Probably via sense of “capable of producing a certain effect. The term “virtual” was used in the computer sense of “not physically existing but made to appear by software” since 1959. The term “reality” has been used in English since the 1540s, to mean “quality of being real,” from “French réalité and directly Medieval Latin realitatem (nominative realitas), from Late Latin realis”.
Also notable among the earlier hypermedia and virtual reality systems was the Aspen Movie Map, which was created at MIT in 1978. The program was a crude virtual simulation of Aspen,
Colorado in which users could wander the streets in one of three modes: summer, winter, and polygons. The first two were based on photographs—the researchers actually photographed every possible movement through the city’s street grid in both seasons—and the third was a basic 3-D model of the city. Atari founded a research lab for virtual reality in 1982, but the lab was closed after two years due to Atari Shock (North American video game crash of 1983).
However, its hired employees, such as Tom Zimmerman, Scott Fisher, Jaron Lanier and Brenda Laurel, kept their research and development on VR-related technologies. By the 1980s the term “virtual reality” was popularized by Jaron Lanier, one of the modern pioneers of the field. Lanier had founded the company VPL Research in 1985. VPL Research has developed several VR devices like the Data Glove, the Eye Phone, and the Audio Sphere. VPL licensed the Data Glove technology to Mattel, which used it to make an accessory known as the Power Glove.
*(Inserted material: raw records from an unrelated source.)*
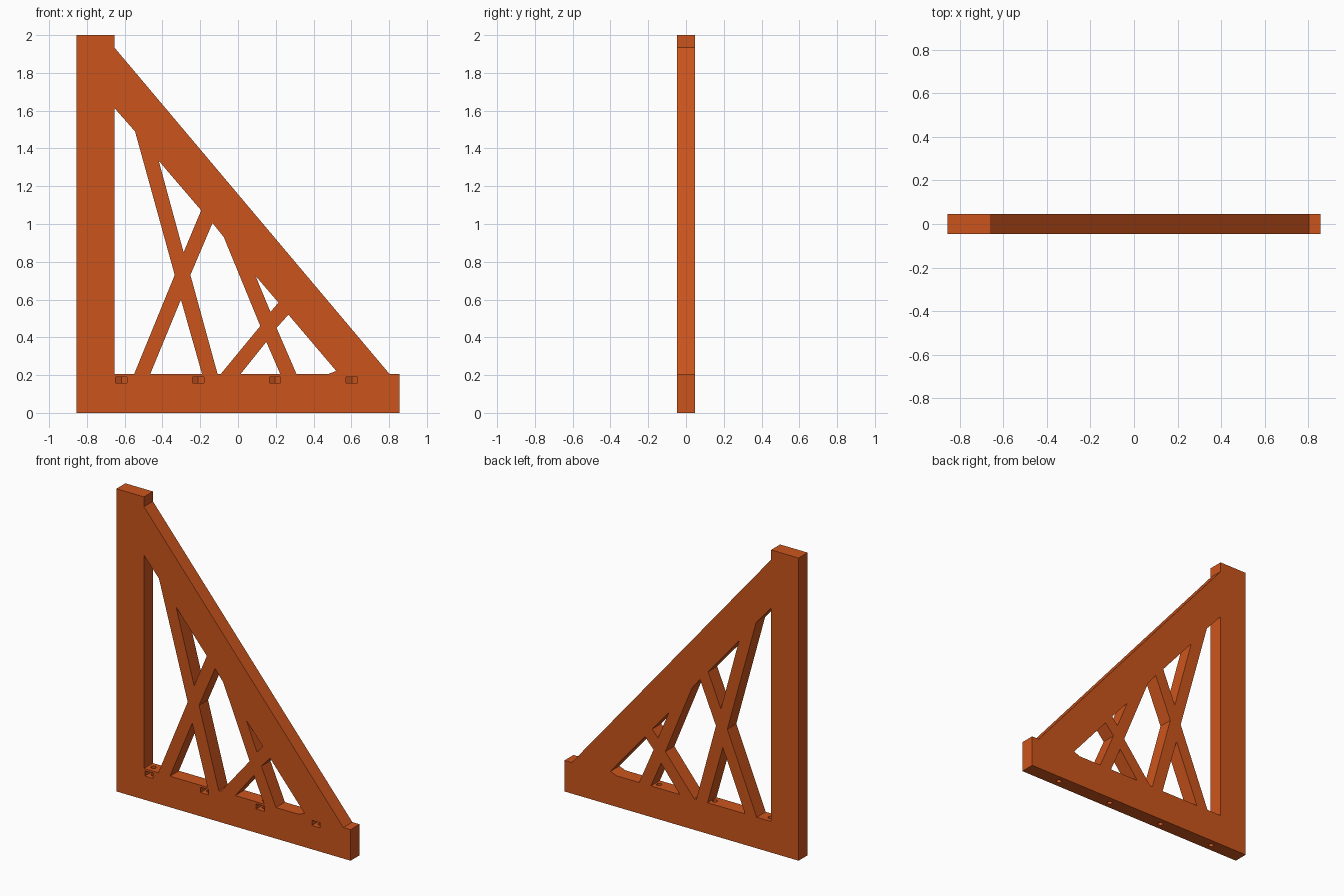
import bpy, bmesh, math

if "Cube" in bpy.data.objects:
    bpy.data.objects.remove(bpy.data.objects["Cube"])

HALF = 0.047   # half the panel thickness
FLOOR = 0.205  # top of the base rail


def prism(name, loops, axis_front, depth):
    """Extrude closed outlines (first outer, rest holes). axis_front maps 2D to 3D."""
    bm = bmesh.new()
    edges = []
    for pts in loops:
        vs = [bm.verts.new(axis_front(*p)) for p in pts]
        edges += [bm.edges.new((vs[i], vs[i - 1])) for i in range(len(vs))]
    bmesh.ops.triangle_fill(bm, edges=edges, use_beauty=True, use_dissolve=False)
    ext = bmesh.ops.extrude_face_region(bm, geom=bm.faces[:], use_keep_orig=True)
    moved = [g for g in ext["geom"] if isinstance(g, bmesh.types.BMVert)]
    bmesh.ops.translate(bm, verts=moved, vec=depth)
    bmesh.ops.recalc_face_normals(bm, faces=bm.faces[:])
    me = bpy.data.meshes.new(name)
    bm.to_mesh(me)
    bm.free()
    ob = bpy.data.objects.new(name, me)
    bpy.context.collection.objects.link(ob)
    return ob


# Outer silhouette: post, sloping brace and base rail
outline = [(-0.856, 0), (0.856, 0), (0.856, FLOOR), (0.803, FLOOR),
           (-0.655, 1.935), (-0.655, 2), (-0.856, 2)]

# Openings left between the crossing struts
openings = [
    [(-0.655, 1.615), (-0.545, 1.49), (-0.335, 0.73), (-0.55, FLOOR), (-0.655, FLOOR)],
    [(-0.42, 1.335), (-0.195, 1.072), (-0.288, 0.85)],
    [(-0.465, FLOOR), (-0.302, 0.6), (-0.19, FLOOR)],
    [(-0.135, 1.005), (-0.075, 0.93), (0.118, 0.46), (-0.092, FLOOR),
     (-0.108, FLOOR), (-0.252, 0.73)],
    [(0.093, 0.725), (0.214, 0.584), (0.172, 0.534)],
    [(0.013, FLOOR), (0.15, 0.376), (0.224, FLOOR)],
    [(0.267, 0.52), (0.52, 0.222), (0.475, FLOOR), (0.31, FLOOR), (0.204, 0.45)],
]
frame = prism("truss_bracket", [outline] + openings,
              lambda x, z: (x, -HALF, z), (0, 2 * HALF, 0))


def cut(target, cutter):
    mod = target.modifiers.new("cut", "BOOLEAN")
    mod.operation = "DIFFERENCE"
    mod.solver = "EXACT"
    mod.object = cutter
    bpy.context.view_layer.objects.active = target
    bpy.ops.object.modifier_apply(modifier=mod.name)
    bpy.data.objects.remove(cutter)


# Four nut pockets open to the front, each with a vertical screw hole
w = 0.03
for cx in (-0.618, -0.211, 0.196, 0.603):
    slot = [(-w, -0.1), (w, -0.1), (w, w * 0.577), (0, w * 1.155), (-w, w * 0.577)]
    cut(frame, prism("nut_cutter", [slot],
                     lambda x, y: (cx + x, y, 0.157), (0, 0, 0.034)))
    ring = [(0.016 * math.cos(math.tau * i / 16), 0.016 * math.sin(math.tau * i / 16))
            for i in range(16)]
    cut(frame, prism("screw_cutter", [ring],
                     lambda x, y: (cx + x, y, -0.05), (0, 0, 0.262)))

# Orange plastic
mat = bpy.data.materials.new("orange")
mat.diffuse_color = (0.6, 0.09, 0.012, 1)
mat.use_nodes = True
mat.node_tree.nodes["Principled BSDF"].inputs["Base Color"].default_value = mat.diffuse_color
frame.data.materials.clear()
frame.data.materials.append(mat)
While the Power Glove was hard to use and not popular, at US$75, it was early affordable VR device.
During this time, virtual reality was not well known, though it did receive media coverage in the late 1980s. Most of its popularity came from marginal cultures, like cyberpunks, who viewed the technology as a potential means for social change, and drug culture, who praised virtual reality not only as a new art form, but as an entirely new frontier. The concept of virtual reality was popularized in mass media by movies such as Brainstorm and The Lawnmower Man. The VR research boom of the 1990s was accompanied by the non-fiction book Virtual Reality by Howard Rheingold. The book served to demystify the subject, making it more accessible to researchers outside of the computer sphere and sci-fi enthusiasts.